------ Data for this exercise ------
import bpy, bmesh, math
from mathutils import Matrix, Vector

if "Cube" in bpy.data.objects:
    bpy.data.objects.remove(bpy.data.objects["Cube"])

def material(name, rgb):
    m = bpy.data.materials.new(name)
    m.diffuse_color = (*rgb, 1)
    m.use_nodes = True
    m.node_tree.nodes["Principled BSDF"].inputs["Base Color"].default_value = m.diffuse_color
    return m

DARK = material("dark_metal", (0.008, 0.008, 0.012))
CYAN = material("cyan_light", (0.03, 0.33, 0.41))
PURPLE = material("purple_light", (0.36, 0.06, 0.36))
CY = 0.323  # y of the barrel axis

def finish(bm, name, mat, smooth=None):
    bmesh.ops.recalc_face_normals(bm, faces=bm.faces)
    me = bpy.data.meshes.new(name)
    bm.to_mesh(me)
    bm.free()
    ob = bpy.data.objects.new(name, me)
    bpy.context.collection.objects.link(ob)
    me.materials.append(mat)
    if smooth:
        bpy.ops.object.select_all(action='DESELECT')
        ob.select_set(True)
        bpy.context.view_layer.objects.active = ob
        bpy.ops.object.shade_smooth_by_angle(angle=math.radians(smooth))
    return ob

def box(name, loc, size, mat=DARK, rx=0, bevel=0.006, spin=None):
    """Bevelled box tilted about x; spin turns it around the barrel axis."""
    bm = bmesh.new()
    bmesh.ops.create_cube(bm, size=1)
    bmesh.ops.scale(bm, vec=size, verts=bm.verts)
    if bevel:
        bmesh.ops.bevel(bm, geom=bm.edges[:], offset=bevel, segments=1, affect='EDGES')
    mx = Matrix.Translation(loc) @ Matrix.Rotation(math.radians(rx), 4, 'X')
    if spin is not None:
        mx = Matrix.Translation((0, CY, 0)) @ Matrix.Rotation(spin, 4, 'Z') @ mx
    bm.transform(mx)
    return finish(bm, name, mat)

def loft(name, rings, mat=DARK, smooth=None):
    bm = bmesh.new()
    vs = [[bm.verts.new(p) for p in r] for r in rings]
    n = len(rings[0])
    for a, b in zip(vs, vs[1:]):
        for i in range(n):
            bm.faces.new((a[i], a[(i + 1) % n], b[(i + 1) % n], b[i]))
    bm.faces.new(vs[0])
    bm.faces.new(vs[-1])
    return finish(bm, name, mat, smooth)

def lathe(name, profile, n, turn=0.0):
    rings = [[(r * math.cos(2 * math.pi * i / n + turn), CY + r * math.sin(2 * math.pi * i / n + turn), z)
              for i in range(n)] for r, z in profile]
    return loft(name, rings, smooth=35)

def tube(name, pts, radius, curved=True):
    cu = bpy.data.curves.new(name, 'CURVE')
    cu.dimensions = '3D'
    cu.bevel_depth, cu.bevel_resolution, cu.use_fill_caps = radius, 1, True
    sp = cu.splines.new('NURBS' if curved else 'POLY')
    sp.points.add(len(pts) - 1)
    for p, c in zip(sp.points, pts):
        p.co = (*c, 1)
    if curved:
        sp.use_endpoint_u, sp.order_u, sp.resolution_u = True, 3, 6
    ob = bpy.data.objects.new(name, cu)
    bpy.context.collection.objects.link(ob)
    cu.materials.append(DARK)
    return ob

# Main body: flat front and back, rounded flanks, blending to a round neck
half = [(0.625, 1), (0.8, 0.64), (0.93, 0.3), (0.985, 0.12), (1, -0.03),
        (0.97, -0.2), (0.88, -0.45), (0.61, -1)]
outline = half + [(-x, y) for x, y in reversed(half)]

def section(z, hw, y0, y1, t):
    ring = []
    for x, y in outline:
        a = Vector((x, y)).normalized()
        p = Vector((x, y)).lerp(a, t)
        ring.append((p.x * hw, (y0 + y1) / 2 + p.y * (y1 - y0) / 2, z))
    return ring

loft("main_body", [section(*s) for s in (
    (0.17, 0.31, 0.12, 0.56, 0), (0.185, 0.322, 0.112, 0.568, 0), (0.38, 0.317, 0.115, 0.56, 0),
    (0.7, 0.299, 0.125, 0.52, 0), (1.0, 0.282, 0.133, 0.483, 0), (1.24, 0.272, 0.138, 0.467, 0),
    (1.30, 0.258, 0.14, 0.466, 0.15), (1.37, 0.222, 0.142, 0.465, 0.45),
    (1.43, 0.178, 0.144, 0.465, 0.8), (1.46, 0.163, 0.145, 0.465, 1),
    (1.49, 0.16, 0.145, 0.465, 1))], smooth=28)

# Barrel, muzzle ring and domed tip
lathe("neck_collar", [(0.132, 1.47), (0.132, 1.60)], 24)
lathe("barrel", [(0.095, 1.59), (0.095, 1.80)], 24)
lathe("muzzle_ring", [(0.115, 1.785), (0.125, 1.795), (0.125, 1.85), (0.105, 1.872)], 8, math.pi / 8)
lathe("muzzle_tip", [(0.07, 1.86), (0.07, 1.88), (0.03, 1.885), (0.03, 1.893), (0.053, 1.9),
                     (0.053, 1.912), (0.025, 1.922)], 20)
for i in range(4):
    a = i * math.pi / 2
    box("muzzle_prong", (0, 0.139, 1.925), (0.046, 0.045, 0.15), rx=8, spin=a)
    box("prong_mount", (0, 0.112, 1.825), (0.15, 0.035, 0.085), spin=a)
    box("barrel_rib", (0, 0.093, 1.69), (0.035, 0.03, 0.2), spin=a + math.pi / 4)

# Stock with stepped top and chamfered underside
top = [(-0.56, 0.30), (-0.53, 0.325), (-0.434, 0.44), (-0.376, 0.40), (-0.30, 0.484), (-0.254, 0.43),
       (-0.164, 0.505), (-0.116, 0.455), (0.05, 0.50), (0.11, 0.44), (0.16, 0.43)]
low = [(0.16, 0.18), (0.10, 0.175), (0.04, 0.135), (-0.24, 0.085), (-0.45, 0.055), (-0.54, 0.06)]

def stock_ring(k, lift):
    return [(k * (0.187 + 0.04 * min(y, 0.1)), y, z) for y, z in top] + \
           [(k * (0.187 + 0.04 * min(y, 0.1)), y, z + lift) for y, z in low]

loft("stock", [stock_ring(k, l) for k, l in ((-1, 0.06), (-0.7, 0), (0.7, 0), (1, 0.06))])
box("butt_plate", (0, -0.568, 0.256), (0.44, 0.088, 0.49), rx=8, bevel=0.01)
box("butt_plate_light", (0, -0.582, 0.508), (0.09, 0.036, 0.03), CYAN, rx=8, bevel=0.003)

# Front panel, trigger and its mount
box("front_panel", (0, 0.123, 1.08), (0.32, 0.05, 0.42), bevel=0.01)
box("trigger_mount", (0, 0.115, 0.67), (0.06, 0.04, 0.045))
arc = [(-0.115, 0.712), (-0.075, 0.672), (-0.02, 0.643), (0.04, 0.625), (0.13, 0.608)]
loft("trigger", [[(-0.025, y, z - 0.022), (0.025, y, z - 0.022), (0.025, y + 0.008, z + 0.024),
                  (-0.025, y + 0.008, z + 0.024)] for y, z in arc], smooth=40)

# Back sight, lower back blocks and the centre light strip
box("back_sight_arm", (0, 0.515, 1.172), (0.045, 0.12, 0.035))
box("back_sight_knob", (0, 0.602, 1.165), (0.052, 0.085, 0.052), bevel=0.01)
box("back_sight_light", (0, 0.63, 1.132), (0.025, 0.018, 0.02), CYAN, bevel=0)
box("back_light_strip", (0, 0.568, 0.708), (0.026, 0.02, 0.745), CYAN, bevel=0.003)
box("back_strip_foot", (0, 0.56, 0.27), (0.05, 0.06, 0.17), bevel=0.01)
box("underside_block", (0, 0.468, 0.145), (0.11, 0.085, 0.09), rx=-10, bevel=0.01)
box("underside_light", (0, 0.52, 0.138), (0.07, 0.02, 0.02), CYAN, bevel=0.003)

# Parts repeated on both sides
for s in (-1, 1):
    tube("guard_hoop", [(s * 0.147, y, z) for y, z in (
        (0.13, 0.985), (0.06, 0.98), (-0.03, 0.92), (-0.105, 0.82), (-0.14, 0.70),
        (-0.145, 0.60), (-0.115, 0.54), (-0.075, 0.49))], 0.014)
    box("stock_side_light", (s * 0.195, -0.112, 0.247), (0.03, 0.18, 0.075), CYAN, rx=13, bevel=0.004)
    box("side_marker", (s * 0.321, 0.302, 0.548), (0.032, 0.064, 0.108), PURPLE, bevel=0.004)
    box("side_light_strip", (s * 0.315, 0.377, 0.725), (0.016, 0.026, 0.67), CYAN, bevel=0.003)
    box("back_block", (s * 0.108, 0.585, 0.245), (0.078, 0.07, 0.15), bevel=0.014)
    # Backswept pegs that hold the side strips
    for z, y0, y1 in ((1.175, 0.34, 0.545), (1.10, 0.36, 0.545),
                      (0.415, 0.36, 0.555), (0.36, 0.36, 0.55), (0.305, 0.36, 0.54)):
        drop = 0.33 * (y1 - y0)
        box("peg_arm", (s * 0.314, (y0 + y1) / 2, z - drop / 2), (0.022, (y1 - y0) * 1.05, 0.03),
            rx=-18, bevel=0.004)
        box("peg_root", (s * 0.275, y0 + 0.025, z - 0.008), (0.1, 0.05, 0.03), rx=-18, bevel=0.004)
------
From the material above, copy out every line bearing the string "return".

    return m
    return ob
    return finish(bm, name, mat)
    return finish(bm, name, mat, smooth)
    return loft(name, rings, smooth=35)
    return ob
    return ring
    return [(k * (0.187 + 0.04 * min(y, 0.1)), y, z) for y, z in top] + \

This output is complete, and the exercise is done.